--- What the task asks ---
Reproduce, exactly, the lines of the material below from the line containing "[GREY, BLUE, RED])" through the line containing "(-0.7 + d, 0.2), (-0.7", with both end lines included and nothing else.

--- Material for the task ---
- - - - -

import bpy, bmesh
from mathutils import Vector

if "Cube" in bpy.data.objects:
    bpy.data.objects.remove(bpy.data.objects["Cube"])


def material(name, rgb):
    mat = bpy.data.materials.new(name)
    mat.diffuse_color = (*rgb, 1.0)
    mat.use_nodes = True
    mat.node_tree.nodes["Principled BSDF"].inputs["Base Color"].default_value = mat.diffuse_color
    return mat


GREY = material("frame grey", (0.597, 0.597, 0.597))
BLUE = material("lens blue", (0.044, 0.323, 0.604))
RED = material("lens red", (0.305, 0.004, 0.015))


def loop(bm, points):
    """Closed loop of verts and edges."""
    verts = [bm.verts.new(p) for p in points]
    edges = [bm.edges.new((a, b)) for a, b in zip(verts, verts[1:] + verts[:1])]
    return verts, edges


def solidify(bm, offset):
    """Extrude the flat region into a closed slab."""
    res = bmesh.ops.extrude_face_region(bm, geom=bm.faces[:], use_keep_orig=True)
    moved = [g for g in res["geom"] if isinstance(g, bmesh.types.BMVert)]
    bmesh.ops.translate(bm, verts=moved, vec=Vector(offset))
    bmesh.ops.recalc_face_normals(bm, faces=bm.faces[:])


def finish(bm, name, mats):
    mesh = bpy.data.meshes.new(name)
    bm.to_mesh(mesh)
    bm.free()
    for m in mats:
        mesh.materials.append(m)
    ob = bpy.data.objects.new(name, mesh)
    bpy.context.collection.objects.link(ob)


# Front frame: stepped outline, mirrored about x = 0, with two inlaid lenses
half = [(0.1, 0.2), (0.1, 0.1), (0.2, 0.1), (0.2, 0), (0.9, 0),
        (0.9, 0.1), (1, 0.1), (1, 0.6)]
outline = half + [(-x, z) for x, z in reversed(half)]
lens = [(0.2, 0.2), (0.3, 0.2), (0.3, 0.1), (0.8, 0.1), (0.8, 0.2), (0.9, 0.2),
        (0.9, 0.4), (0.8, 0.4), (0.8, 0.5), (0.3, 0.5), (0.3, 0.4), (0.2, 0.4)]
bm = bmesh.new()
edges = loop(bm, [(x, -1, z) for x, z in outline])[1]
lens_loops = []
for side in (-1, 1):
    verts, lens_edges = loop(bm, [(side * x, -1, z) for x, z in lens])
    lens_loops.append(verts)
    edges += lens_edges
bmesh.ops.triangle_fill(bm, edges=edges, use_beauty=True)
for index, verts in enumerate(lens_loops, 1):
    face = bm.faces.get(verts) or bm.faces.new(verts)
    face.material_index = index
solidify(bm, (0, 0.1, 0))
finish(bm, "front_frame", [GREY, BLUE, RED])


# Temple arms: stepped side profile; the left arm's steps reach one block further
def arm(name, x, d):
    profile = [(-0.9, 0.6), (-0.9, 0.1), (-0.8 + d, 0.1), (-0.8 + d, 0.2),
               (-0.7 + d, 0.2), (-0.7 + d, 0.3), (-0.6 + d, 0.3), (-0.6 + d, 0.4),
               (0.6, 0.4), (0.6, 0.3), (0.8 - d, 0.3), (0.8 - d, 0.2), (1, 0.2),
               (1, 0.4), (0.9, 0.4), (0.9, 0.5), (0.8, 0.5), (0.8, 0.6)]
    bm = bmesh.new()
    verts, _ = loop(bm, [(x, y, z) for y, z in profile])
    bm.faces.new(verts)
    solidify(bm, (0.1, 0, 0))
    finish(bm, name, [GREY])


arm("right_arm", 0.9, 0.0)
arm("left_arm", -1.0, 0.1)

- - - - -

--- Answer area ---
finish(bm, "front_frame", [GREY, BLUE, RED])


# Temple arms: stepped side profile; the left arm's steps reach one block further
def arm(name, x, d):
    profile = [(-0.9, 0.6), (-0.9, 0.1), (-0.8 + d, 0.1), (-0.8 + d, 0.2),
               (-0.7 + d, 0.2), (-0.7 + d, 0.3), (-0.6 + d, 0.3), (-0.6 + d, 0.4),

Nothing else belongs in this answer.